Highpoint was one of the first companies to offer capable and flexible storage controllers for mainstream markets. These components found their way onto enthusiast class motherboards, which had lacked storage features until a few years ago. Or, they were sold on controller cards to enable professional RAID capabilities at an affordable cost. However, the consolidation of the storage market resulted in ample availability of storage connectivity, from Serial ATA (SATA) for the mainstream to Serial Attached SCSI (SAS) for servers and workstations. Storage vendors such as Highpoint now focus on offering a better value for business customers than the more entrenched companies like Adaptec. We analyze two entry-level SAS RAID controllers to see how they compared.
RAID Controller Options
It has become tough for storage vendors to come up with controller or host bus adapters that can offer significantly better features than those of existing products. Host-based RAID controllers such as the RAIDCore controllers offer maximum flexibility, but they depend on the performance of their host systems. The software layer called VST Pro has been available for use with 3rd party storage controller such as Intel on-board controllers for a while. Most mainstream on-board RAID solutions are considered host-based RAID as well, by the way. Software RAID, which is entirely executed on a host operating system, is not always the best choice, as the storage array’s performance depends on its host.
Many people consider hardware-assisted RAID controllers the only real option if you take your storage seriously. So-called hardware RAID utilizes a dedicated controller card, which often comes with its own firmware and management tools, an accelerator chip for parity operation (XOR engine) and a dedicated cache memory. These controllers work on most operating systems (with drivers required), but they don’t require a lot of resources, unlike the solutions mentioned above.
Is Budget RAID Good Enough?
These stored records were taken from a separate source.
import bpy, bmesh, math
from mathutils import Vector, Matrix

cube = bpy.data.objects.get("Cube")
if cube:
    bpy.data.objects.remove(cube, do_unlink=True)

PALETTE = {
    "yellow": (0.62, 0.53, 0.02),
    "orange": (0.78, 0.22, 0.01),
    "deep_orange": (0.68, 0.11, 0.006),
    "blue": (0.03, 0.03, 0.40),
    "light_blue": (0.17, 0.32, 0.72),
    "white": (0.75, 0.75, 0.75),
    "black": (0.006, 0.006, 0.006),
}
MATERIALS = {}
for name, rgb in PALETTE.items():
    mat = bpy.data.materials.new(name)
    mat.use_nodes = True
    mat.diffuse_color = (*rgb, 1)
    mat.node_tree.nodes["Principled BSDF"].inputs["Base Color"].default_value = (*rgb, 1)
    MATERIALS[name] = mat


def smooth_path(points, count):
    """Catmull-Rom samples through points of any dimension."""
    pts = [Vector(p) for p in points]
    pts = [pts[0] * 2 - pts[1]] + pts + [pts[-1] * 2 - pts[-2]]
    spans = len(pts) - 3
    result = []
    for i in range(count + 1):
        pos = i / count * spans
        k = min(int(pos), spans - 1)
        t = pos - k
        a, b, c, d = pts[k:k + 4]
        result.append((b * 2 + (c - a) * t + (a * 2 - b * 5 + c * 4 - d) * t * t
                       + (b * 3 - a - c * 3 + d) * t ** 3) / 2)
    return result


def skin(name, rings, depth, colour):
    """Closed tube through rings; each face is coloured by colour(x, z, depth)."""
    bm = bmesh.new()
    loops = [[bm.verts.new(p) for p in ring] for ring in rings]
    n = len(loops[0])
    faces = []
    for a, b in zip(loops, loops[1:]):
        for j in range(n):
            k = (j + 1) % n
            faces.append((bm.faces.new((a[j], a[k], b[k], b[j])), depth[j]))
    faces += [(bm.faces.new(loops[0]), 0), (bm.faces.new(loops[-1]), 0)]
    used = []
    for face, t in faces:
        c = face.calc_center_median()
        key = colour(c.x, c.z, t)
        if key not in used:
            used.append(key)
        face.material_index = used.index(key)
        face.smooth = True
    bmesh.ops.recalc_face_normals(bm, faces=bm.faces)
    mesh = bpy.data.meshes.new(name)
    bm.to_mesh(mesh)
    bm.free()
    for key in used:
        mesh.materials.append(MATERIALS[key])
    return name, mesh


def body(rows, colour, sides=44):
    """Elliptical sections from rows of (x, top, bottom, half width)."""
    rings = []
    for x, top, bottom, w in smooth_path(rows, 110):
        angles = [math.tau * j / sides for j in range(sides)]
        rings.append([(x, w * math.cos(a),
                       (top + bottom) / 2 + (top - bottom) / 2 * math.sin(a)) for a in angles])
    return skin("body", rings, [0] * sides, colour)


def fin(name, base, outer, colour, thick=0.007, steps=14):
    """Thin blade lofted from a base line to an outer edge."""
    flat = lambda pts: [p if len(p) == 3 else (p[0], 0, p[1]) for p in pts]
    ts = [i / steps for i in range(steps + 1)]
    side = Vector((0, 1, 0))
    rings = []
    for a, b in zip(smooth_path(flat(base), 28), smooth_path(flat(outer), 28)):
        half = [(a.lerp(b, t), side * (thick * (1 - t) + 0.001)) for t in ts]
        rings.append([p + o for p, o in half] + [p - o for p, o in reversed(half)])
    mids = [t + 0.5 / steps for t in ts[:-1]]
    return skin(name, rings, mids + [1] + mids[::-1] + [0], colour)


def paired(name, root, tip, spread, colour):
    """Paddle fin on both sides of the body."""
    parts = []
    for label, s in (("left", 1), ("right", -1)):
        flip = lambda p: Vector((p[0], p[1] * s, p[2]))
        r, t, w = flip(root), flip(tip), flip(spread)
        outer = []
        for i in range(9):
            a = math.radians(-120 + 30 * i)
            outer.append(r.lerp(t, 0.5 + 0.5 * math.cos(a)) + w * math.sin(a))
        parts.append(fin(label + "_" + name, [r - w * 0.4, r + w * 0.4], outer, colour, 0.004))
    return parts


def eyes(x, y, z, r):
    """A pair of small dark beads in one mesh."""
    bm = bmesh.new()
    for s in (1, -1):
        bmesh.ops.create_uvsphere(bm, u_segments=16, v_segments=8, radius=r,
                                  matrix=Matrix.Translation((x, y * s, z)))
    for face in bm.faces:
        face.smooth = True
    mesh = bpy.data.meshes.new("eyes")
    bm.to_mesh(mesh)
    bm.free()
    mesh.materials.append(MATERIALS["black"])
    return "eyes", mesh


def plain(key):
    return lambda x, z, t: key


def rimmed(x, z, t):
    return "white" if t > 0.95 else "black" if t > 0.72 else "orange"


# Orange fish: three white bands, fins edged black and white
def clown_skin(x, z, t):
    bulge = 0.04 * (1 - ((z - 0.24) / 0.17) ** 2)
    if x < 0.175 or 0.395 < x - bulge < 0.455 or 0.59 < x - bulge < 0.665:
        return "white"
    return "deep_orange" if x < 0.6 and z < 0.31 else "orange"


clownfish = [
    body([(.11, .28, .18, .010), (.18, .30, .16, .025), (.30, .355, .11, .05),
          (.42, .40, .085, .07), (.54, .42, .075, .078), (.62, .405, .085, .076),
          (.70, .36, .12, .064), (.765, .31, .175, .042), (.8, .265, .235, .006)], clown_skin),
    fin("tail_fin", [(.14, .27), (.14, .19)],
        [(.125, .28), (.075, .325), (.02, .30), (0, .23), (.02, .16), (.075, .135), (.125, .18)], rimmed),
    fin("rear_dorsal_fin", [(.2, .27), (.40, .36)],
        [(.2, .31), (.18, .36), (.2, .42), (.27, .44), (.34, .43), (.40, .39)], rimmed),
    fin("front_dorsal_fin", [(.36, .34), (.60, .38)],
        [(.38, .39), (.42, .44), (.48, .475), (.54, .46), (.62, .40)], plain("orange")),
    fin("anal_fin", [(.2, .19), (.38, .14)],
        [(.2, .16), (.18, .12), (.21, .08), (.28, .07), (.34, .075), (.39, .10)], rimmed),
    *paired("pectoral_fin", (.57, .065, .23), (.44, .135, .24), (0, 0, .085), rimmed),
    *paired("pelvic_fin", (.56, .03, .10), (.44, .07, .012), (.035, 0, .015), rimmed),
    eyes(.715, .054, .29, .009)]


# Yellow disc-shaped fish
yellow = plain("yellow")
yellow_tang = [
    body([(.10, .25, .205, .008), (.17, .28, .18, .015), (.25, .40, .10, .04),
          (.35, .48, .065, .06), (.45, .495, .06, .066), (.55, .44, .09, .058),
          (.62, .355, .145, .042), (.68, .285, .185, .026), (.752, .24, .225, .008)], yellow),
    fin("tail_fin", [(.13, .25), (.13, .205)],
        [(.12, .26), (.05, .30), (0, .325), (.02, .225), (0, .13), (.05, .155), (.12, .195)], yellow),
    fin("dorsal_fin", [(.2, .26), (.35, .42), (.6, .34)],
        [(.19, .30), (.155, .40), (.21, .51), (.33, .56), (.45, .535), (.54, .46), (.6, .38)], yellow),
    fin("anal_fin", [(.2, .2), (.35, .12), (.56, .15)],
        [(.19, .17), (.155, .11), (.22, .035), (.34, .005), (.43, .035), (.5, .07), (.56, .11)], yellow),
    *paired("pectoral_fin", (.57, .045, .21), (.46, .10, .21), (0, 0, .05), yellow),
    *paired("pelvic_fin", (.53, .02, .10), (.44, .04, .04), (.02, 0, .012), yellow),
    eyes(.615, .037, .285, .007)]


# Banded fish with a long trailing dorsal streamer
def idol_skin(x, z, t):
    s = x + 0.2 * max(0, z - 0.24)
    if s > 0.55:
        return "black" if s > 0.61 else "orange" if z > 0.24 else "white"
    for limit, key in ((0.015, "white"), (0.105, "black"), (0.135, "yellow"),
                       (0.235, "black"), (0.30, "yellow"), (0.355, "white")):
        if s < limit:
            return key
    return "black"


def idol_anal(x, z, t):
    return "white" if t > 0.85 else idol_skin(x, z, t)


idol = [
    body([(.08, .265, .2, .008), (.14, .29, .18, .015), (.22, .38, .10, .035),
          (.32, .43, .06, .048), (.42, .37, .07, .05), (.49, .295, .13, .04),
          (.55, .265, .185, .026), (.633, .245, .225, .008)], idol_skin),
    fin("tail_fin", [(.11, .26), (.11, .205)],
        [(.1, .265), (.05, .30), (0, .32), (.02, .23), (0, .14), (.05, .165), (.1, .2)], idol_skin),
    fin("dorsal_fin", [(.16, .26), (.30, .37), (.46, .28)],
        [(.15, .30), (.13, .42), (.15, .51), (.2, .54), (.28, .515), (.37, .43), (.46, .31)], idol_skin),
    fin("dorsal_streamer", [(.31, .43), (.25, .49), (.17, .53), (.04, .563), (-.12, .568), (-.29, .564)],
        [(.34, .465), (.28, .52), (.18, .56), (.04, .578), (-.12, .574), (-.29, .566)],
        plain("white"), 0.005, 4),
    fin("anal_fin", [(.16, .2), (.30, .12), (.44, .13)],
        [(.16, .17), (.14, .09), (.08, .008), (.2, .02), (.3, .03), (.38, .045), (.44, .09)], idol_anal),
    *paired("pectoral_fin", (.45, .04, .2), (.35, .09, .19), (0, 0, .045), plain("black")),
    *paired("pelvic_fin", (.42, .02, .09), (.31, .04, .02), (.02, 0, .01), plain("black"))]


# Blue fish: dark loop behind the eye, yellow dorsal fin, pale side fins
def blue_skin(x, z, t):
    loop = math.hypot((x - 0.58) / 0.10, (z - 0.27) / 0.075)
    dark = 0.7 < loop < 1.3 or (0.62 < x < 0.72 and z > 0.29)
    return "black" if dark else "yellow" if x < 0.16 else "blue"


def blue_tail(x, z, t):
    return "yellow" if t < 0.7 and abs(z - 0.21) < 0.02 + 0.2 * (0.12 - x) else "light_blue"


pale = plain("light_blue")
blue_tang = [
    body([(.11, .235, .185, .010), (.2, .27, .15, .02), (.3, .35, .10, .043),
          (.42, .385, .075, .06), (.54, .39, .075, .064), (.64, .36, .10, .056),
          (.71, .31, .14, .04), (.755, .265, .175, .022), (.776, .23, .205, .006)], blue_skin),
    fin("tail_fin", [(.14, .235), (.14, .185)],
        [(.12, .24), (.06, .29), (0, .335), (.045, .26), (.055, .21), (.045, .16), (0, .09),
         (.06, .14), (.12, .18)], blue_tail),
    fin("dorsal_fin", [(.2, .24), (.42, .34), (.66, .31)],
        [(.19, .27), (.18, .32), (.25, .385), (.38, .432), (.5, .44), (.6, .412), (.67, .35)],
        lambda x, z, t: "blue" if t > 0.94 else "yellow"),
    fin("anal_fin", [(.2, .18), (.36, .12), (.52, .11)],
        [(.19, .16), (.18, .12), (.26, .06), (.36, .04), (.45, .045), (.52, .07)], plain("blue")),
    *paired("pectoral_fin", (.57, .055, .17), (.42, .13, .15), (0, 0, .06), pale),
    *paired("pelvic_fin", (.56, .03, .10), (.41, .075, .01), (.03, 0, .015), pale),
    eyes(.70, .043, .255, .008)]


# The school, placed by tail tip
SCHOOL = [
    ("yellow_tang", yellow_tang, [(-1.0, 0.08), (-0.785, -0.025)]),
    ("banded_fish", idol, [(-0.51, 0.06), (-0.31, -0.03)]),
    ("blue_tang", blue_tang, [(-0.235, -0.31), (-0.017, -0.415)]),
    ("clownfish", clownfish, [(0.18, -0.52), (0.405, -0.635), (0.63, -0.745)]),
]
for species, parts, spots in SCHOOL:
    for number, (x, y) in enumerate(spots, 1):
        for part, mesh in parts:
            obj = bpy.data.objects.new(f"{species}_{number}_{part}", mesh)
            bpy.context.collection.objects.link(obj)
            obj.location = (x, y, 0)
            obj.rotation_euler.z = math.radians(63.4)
Highpoint has been coming up with all sorts of unusual solutions, from small form factor host adapters (the Rocket RAID 2680 is only 3. 3 inches long) or SAS RAID controllers at SATA pricing. We decided to have a look at the Rocket RAID 2640X4, which is a sub-$150 4-port SAS controller with standard RAID capabilities for the PCI Express bus. Can it beat Adaptec’s entry-level 4-port SAS model RAID 5405, which costs roughly $350?